Here is a new post by guest blogger Daniel Olsson @danielolsson100 covering a quite exciting network feature in Windows 10 and Windows Server 2016. Take it away Daniel (and thanks). / Johan
So what is LEDBAT?
LEDBAT stands for Low Extra Delay Background Transport, and it is an algorithm that is used within the TCP stack in Windows 10 and Server 2016. The goal is to better utilize the available bandwidth on WAN/Internet traffic when it's not used by anyone else.
Microsoft describes LEDBAT pretty good
"Windows LEDBAT is implemented as an experimental Windows TCP Congestion Control Module (CCM). Windows LEDBAT transfers data in the background and does not interfere with other TCP connections. LEDBAT does this by only consuming unused bandwidth. When LEDBAT detects increased latency that indicates other TCP connections are consuming bandwidth it reduces its own consumption to prevent interference. When the latency decreases again LEDBAT ramps up and consumes the unused bandwidth."
Why is it so interesting with ConfigMgr?
The short answer is content replication. LEDBAT works with standard DPs (TCP traffic, traditionally throttled by ConfigMgr Sender) and with BITS ( Background Intelligent Transfer Service) which ConfigMgr use to do content replication to Pull DPs.
So if you have a lot of DP:s worldwide then you can do the "old school traffic shaping" on the DP as before (see below), or you can configure it to use all available bandwidth, and put a more modern traffic shaper in place.
Update October 8, 2018: Starting with ConfigMgr 1806, there is now an option to enable LEDBAT between the DP and the clients. However this post focus on the traffic between the site server and the DPs.
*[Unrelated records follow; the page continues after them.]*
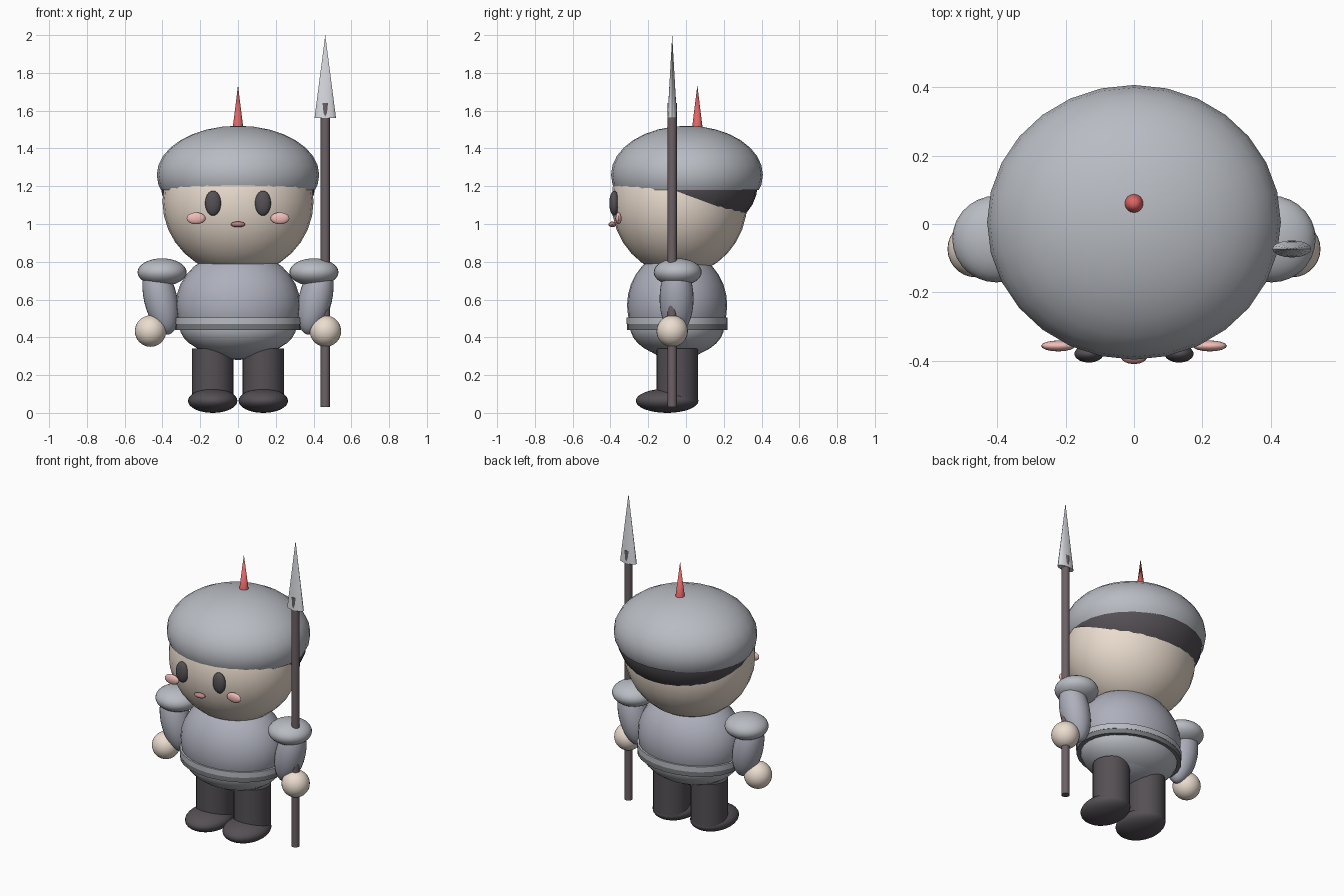
import bpy, bmesh, math
from mathutils import Vector

if "Cube" in bpy.data.objects:
    bpy.data.objects.remove(bpy.data.objects["Cube"])


def material(name, r, g, b):
    m = bpy.data.materials.new(name)
    m.diffuse_color = (r, g, b, 1)
    m.use_nodes = True
    m.node_tree.nodes["Principled BSDF"].inputs["Base Color"].default_value = m.diffuse_color
    return m


SKIN = material("skin", 0.83, 0.72, 0.62)
STEEL = material("steel", 0.48, 0.50, 0.54)
CLOTH = material("cloth", 0.42, 0.43, 0.50)
BELT = material("belt_dark", 0.18, 0.19, 0.20)
DARK = material("dark", 0.09, 0.08, 0.09)
WOOD = material("wood", 0.15, 0.12, 0.13)
BLADE = material("blade", 0.68, 0.70, 0.74)
RED = material("red", 0.75, 0.13, 0.13)
PINK = material("pink", 0.88, 0.50, 0.47)
LIP = material("lip", 0.50, 0.22, 0.22)


def finish(name, mat):
    ob = bpy.context.object
    ob.name = name
    ob.data.materials.append(mat)
    bpy.ops.object.transform_apply(location=True, rotation=True, scale=True)
    bpy.ops.object.shade_smooth_by_angle(angle=math.radians(40))
    return ob


def ball(name, loc, radii, mat, tilt=0, seg=28):
    bpy.ops.mesh.primitive_uv_sphere_add(segments=seg, ring_count=seg // 2 + 2, location=loc,
                                         rotation=(0, tilt, 0))
    bpy.context.object.scale = radii
    return finish(name, mat)


def cone(name, x, y, z0, z1, r0, r1, mat, flat=1.0, seg=28):
    bpy.ops.mesh.primitive_cone_add(vertices=seg, radius1=r0, radius2=r1, depth=z1 - z0,
                                    location=(x, y, (z0 + z1) / 2))
    bpy.context.object.scale = (1, flat, 1)
    return finish(name, mat)


def cut_below(ob, point, normal):
    bm = bmesh.new()
    bm.from_mesh(ob.data)
    bmesh.ops.bisect_plane(bm, geom=bm.verts[:] + bm.edges[:] + bm.faces[:],
                           plane_co=Vector(point), plane_no=Vector(normal), clear_inner=True)
    bm.to_mesh(ob.data)
    bm.free()


# head, hair and helmet
ball("head", (0, -0.035, 1.12), (0.40, 0.36, 0.39), SKIN)
hair = ball("hair", (0, 0.01, 1.21), (0.41, 0.37, 0.28), DARK)
cut_below(hair, (0, -0.04, 1.17), (0, 0.13, 0.35))
helmet = ball("helmet", (0, 0.005, 1.26), (0.43, 0.402, 0.26), STEEL)
cut_below(helmet, (0, 0, 1.18), (0, 0, 1))
cone("helmet_spike", 0, 0.06, 1.50, 1.735, 0.029, 0, RED, seg=16)
ball("mouth", (0, -0.39, 0.998), (0.038, 0.02, 0.015), LIP, seg=16)

# torso, skirt and two-tone belt
ball("torso", (0, -0.047, 0.57), (0.33, 0.265, 0.29), CLOTH)
ball("skirt", (0, -0.047, 0.46), (0.31, 0.25, 0.165), STEEL)
cone("belt_upper", 0, -0.047, 0.47, 0.505, 0.335, 0.335, STEEL, flat=0.8)
cone("belt_lower", 0, -0.047, 0.44, 0.47, 0.333, 0.333, BELT, flat=0.8)

# mirrored face details and limbs
for side, s in (("left", -1), ("right", 1)):
    ball(side + "_eye", (s * 0.132, -0.38, 1.11), (0.043, 0.026, 0.066), DARK, seg=18)
    ball(side + "_cheek", (s * 0.222, -0.357, 1.03), (0.05, 0.016, 0.031), PINK, seg=16)
    ball(side + "_shoulder_pad", (s * 0.402, -0.044, 0.745), (0.13, 0.127, 0.073), STEEL)
    ball(side + "_arm", (s * 0.41, -0.05, 0.605), (0.088, 0.09, 0.195), CLOTH,
         tilt=s * math.radians(13))
    ball(side + "_hand", (s * 0.463, -0.073, 0.433), (0.083, 0.083, 0.083), SKIN)
    cone(side + "_leg", s * 0.134, -0.046, 0.065, 0.342, 0.11, 0.11, DARK)
    ball(side + "_boot", (s * 0.134, -0.1, 0.064), (0.131, 0.166, 0.064), DARK)

# spear
cone("spear_shaft", 0.462, -0.073, 0.03, 1.64, 0.0245, 0.0245, WOOD, seg=16)
cone("spear_head", 0.462, -0.073, 1.56, 2.0, 0.057, 0, BLADE, flat=0.44, seg=16)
When using LEDBAT for Site Server to DP traffic, you don't need to configure ConfigMgr rate limits at all to limit traffic between site server and DPs, (see below), but rather let LEDBAT handling the control.
LEDBAT requires Windows Server 2016 with July CU installed (or later), and all you need to do is to run some PowerShell commands, so that the traffic from ConfigMgr site server to the DP is using LEDBAT instead. Again, note that ConfigMgr since 1806 have an option to also use LEDBAT to control traffic between DPs and Clients.
# Define InternetCustom profile to use LEDBAT as CongestionProvider Set-NetTCPSetting -SettingName "InternetCustom" -CongestionProvider LEDBAT # Set the LEDBAT filter to only apply for specific DP:s New-NetTransportFilter -SettingName InternetCustom -DestinationPrefix 172.16.21.47/32 New-NetTransportFilter -SettingName InternetCustom -DestinationPrefix 172.16.42.16/32
If you have one ConfigMgr server/DP and the rest of the devices are over WAN ? Then apply one PowerShell line to run all traffic within the LEDBAT TCP flow
New-NetTransportFilter -SettingName InternetCustom -DestinationPrefix 172.16.0.0/16
Finally, transport filter does not apply to existing traffic so do a reboot on the ConfigMgr site server.
Notes from the real world (enterprise customer test, large retail chain)
In early testing (2017), the LEDBAT algorithm seems to work best in traditional WAN scenarios, we got some great results for the ConfigMgr to remote DPs traffic. We are still investigating it's behavior in LAN areas with very low latency (close to 0), where it did not behave very well. This will hopefully be fixed in the final release, in one of the upcoming versions of the windows Server 2016 operating system.
Also note that if you implement LEDBAT in networks when the WAN links are already fully used, meaning when you have like 0 kb bandwidth available .well… Then the LEDBAT TCP traffic will politely wait until there is free bandwidth available, and that might take a very long time:)
Update October 8, 2018: Using the InternetCustom template instead of the DatacenterCustom template solves the above issue when using LEDBAT on a LAN.
In the best of worlds
Add LEDBAT / BranchCache to your ConfigMgr environment, where it's applicable, to use more bandwidth without interfering with normal TCP traffic
Need to learn more?
That's all for me, thanks for reading